If that had been the end of the movie, then Motivational Growth would simply have been one very sad, messed up short about one man’s love for his TV. Fortunately then, this is not the end but the beginning. After failing to end his own life, but succeeding in knocking himself unconscious, Ian wakes up on his bathroom floor and quickly discovers that he is not alone. The mold, which has been gathering in the crevice of his bathroom wall, is alive and it’s pretty pissed off at how selfish Ian has been.
Don Thacker’s feature directorial debut is as excellent and as bonkers as it sounds. Sure, it masquerades as a horror film, but it’s far more complex than that. It’s a tale of one man’s descent into madness, as he explains away all his unforgivable actions as the directions of a blob of ego-maniacal mold living next to his toilet. The mold convinces Ian that it can help him turn his life around, just so long as he follows its instructions and never questions it. It’s a metaphor for depression if ever I saw one.
Of course, you don’t need to look at Motivational Growth in that way at all. You could just take the film at face value. Take away all the symbolism and you simply have a rather fucked up tale of one man and his mold. And that works too. Especially when the mold is voiced by horror icon Jeffrey Combs (Re-Animator).

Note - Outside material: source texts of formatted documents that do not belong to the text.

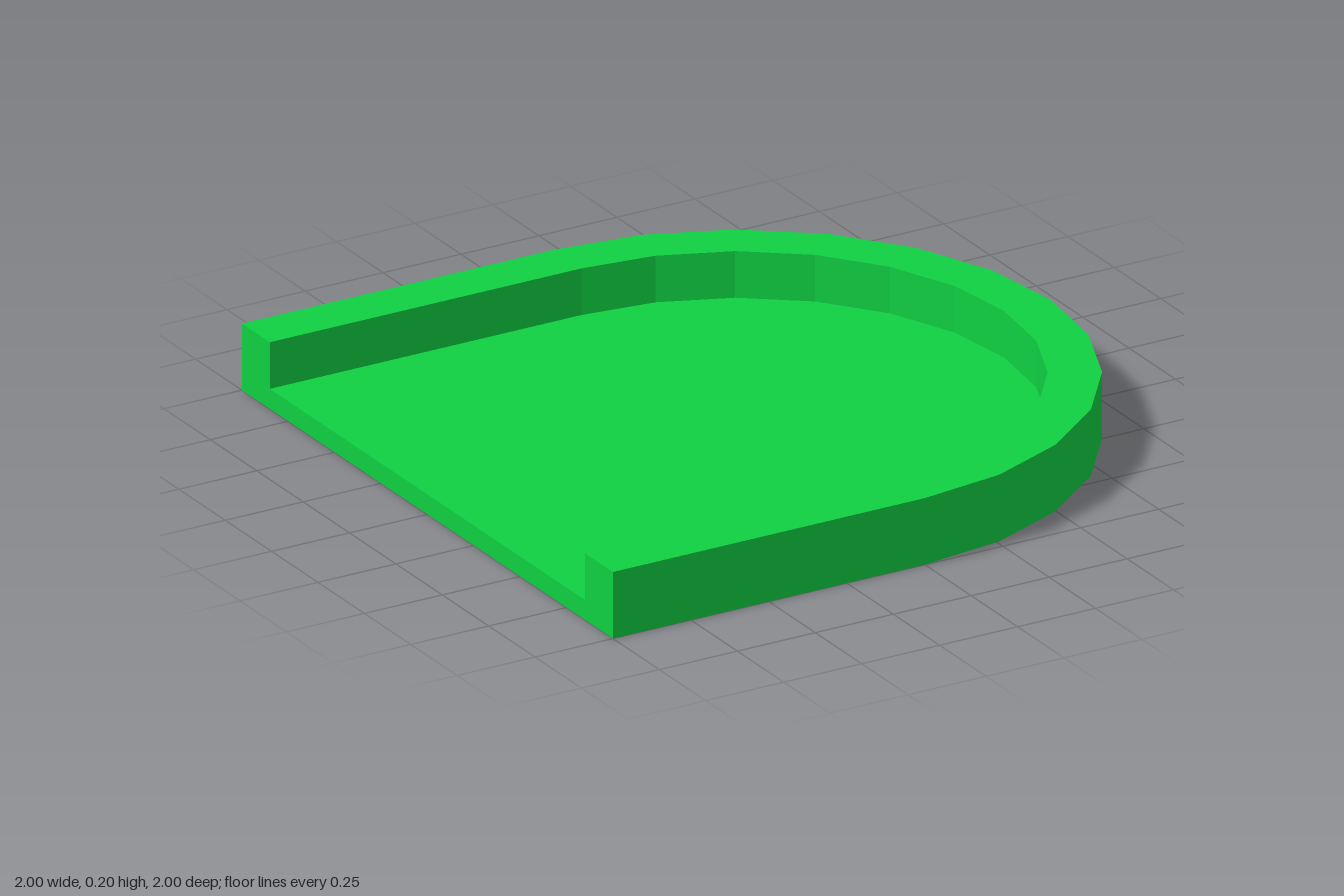
import * as THREE from 'three';

const OUTER = 1, INNER = 0.85, HEIGHT = 0.2, FLOOR = 0.06, SEGMENTS = 12;

// U-shaped outline: straight sides from x = -1, half circle towards +x
function outline(radius) {
  const points = [new THREE.Vector2(-1, -radius)];
  for (let i = 0; i <= SEGMENTS; i++) {
    const a = -Math.PI / 2 + (i / SEGMENTS) * Math.PI;
    points.push(new THREE.Vector2(Math.cos(a) * radius, Math.sin(a) * radius));
  }
  points.push(new THREE.Vector2(-1, radius));
  return points;
}

// Extrude a plan outline upwards from the ground
function slab(name, points, height, material) {
  const geometry = new THREE.ExtrudeGeometry(new THREE.Shape(points), { depth: height, bevelEnabled: false });
  geometry.rotateX(-Math.PI / 2);
  const mesh = new THREE.Mesh(geometry, material);
  mesh.name = name;
  return mesh;
}

export function createModel() {
  const group = new THREE.Group();
  group.name = 'roundEndedTray';
  const green = new THREE.MeshStandardMaterial({ color: 0x10d042, flatShading: true });

  // Thin floor, open at the straight end
  group.add(slab('floor', outline(INNER), FLOOR, green));

  // Raised rim around both sides and the rounded end
  group.add(slab('rim', [...outline(OUTER), ...outline(INNER).reverse()], HEIGHT, green));
  return group;
}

I first saw Motivational Growth at the Celluloid Screams festival in Sheffield back in 2013. Like many, I’d never heard of it up to that point, but after seeing Don Thacker deliver his intro pre-screening, I was sold instantly. It screened at the same time as The Battery, but perhaps had even more of an impact on me because it is simply so unique. If Thacker’s debut feature could be this original, and this good, then what else does the guy have in store for us, and can our tiny minds handle it?
If you haven’t seen it then I’d recommend you hunt a copy down as soon as you finish reading. It’s a real pièce de résistance, and one of those rare multi genre gems that is so out-there it will probably never find its way onto TV, and many will miss it. And if you don’t find a copy, then the mold will know. And we must never forget: “The mold knows, Jack. The mold knows” – and you do not want to piss it off.